On Monday, April 2, Heidi had exactly what she wanted for breakfast, and she fixed it herself. Unremarkable for most people but for the 71-year-old who was spending the first morning in a home of her own after four years in shelters, it was a miracle.
Originally from the Netherlands, Heidi came to the United States from Indonesia in the 1970s to study at Georgetown University. Things went well for decades. She took classes, worked as a translator and shared a house with friends. But an accident changed everything. She fell on the stairs while carrying laundry, and the serious break in her arm put her in the hospital – without insurance – for two weeks. The injury was to her right hand. There was no way she could work and she had no support system. She was destitute and homeless. She spent two nights sleeping in the hospital’s chapel before she learned of the Embry Rucker Homeless Shelter, “where they take care of people who have no home.”
Slender, frail, in her late 60s, plagued with congestive heart failure, vertigo and stress disorders, Heidi was frightened by the group setting at the start. “I was as afraid as anyone could be – I knew no one.” But her gentle ways, shy smile and talent for getting along soon won her friends. “I was happy to be safe,” Heidi recalled.

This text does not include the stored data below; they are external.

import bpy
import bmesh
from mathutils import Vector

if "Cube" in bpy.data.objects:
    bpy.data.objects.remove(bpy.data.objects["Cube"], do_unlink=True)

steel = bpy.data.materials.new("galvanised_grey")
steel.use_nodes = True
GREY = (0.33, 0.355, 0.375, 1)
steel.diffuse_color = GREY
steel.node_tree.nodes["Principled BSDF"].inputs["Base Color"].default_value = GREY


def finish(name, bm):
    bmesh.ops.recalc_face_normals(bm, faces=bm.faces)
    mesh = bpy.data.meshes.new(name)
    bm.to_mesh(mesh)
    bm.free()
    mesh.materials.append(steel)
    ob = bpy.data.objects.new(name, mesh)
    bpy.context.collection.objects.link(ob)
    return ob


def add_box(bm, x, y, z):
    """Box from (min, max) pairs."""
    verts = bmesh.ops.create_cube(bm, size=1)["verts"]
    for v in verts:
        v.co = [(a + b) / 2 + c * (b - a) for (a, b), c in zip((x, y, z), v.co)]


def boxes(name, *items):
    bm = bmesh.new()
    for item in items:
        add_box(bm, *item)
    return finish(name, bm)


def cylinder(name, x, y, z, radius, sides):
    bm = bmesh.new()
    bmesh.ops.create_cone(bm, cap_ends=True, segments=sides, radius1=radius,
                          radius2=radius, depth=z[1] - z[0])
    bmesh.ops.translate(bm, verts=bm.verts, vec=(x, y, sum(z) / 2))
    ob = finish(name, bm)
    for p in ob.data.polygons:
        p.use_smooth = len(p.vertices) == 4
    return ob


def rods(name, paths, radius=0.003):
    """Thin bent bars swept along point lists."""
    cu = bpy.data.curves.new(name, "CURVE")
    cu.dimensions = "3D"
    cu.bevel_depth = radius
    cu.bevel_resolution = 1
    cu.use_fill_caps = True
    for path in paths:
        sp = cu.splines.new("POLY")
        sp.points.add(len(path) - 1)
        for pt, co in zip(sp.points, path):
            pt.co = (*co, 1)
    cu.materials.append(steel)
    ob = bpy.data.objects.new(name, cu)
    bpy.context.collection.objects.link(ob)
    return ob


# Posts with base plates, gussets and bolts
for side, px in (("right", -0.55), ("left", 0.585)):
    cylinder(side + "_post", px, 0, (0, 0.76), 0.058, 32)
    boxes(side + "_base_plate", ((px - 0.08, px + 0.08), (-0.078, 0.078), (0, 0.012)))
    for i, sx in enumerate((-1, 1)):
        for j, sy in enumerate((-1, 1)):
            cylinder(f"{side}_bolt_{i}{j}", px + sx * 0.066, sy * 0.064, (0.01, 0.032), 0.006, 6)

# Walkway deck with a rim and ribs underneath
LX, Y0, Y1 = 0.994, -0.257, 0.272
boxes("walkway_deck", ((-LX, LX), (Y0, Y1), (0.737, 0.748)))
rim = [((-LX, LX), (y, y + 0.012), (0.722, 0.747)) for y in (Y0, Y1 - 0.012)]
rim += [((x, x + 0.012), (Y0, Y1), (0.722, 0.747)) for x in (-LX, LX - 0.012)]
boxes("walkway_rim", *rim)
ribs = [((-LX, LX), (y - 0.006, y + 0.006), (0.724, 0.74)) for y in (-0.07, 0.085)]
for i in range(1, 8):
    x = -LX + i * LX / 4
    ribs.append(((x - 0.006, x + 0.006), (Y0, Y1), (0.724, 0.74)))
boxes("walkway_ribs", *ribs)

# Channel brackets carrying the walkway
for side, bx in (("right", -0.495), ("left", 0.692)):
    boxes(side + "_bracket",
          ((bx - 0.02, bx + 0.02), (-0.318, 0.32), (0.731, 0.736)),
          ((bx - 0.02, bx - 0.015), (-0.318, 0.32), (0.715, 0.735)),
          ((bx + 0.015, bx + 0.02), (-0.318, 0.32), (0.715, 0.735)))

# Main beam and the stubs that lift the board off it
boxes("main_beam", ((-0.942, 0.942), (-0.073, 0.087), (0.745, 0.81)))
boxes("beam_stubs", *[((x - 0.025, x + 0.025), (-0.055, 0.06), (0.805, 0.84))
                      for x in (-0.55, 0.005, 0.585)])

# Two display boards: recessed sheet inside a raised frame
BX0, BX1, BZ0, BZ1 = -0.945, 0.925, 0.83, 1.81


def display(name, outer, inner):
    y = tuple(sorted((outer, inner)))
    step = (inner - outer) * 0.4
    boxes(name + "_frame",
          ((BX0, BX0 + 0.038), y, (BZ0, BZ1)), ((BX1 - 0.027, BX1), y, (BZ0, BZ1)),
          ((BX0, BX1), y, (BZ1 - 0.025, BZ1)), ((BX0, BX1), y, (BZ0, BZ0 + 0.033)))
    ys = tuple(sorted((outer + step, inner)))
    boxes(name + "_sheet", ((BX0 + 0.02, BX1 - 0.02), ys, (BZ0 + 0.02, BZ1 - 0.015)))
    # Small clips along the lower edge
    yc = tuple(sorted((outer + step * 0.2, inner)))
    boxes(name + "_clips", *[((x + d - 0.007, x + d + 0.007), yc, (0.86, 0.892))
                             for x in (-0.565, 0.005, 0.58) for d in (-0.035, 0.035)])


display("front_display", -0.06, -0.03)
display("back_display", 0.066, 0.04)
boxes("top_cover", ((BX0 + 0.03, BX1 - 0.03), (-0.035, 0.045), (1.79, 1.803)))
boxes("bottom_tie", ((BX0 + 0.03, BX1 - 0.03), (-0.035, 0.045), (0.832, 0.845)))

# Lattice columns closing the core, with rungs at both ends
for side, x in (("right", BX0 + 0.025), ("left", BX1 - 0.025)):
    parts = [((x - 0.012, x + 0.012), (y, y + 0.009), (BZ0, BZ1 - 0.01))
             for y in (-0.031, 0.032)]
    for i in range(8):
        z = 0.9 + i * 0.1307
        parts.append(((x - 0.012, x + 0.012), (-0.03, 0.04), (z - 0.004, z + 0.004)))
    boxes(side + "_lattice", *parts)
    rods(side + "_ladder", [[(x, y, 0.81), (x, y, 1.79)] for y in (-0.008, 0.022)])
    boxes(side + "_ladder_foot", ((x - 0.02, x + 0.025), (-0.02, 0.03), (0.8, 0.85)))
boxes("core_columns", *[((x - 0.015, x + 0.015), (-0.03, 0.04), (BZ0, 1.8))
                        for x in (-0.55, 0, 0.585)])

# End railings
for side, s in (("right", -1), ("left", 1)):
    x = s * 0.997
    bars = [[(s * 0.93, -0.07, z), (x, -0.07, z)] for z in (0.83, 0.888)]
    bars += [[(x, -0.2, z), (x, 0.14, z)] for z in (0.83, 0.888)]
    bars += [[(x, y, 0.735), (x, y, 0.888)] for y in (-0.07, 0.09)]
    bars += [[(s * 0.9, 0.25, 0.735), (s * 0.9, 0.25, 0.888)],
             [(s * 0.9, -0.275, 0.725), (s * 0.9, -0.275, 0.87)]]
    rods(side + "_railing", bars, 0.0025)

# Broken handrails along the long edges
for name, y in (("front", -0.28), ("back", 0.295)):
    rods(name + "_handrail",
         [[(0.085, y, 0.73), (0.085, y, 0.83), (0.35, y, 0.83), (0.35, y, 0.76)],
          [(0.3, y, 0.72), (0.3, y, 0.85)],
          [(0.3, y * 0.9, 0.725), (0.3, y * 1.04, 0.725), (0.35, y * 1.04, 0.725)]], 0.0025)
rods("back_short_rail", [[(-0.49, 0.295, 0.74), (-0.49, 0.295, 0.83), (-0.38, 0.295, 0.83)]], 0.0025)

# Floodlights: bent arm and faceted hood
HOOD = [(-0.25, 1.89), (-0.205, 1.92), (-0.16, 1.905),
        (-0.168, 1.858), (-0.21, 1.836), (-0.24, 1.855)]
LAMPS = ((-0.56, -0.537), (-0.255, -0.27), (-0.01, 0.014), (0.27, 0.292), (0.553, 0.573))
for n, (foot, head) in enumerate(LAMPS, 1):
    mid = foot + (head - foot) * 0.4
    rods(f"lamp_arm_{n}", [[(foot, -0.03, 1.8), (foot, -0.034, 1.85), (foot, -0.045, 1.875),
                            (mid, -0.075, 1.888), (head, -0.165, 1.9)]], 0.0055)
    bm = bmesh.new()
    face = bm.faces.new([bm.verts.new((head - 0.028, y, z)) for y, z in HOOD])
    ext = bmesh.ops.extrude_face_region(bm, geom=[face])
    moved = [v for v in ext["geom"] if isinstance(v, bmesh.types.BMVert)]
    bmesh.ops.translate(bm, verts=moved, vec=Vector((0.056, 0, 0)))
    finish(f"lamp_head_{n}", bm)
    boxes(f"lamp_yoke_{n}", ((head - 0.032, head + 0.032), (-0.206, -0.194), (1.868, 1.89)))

Safe she was but the shelter has rules on duration of stay. Time limits could be extended, but not indefinitely, and finding a home for Heidi was a challenge. There was no family to help. Heidi’s case worker, Melanie, wouldn’t give up. She tried to put together a plan that would work for Heidi. “I ran into dead end after dead end after dead end,” Melanie recalled, looking back on four years of home hunting for Heidi. “Then, thanks to the generosity of our donors, we were finally able to do great things.”
Heidi now shares a Reston Interfaith townhome with another client who works nights. The townhome is convenient to public transportation, the food pantry and shopping centers. It’s accessible, thanks to the contribution of a chair lift. Heidi’s share of the rent is paid by one of Reston Interfaith’s benefactors. Furnishings were donated by newlyweds who were combining households. “There was a lot of support for her transition,” Melanie noted.
“After four years of sharing a room with three, four or five people, I will miss the camaraderie, but I like to be alone,” Heidi said. “I will be quiet, by myself, and I will be able to concentrate. I’ll cook again and bake a little bit. I’ll garden and grow flowers. Melanie will still be part of my life – she’s a friend now. But everything else will change. I’m 71 and I’d like to do something with my life.”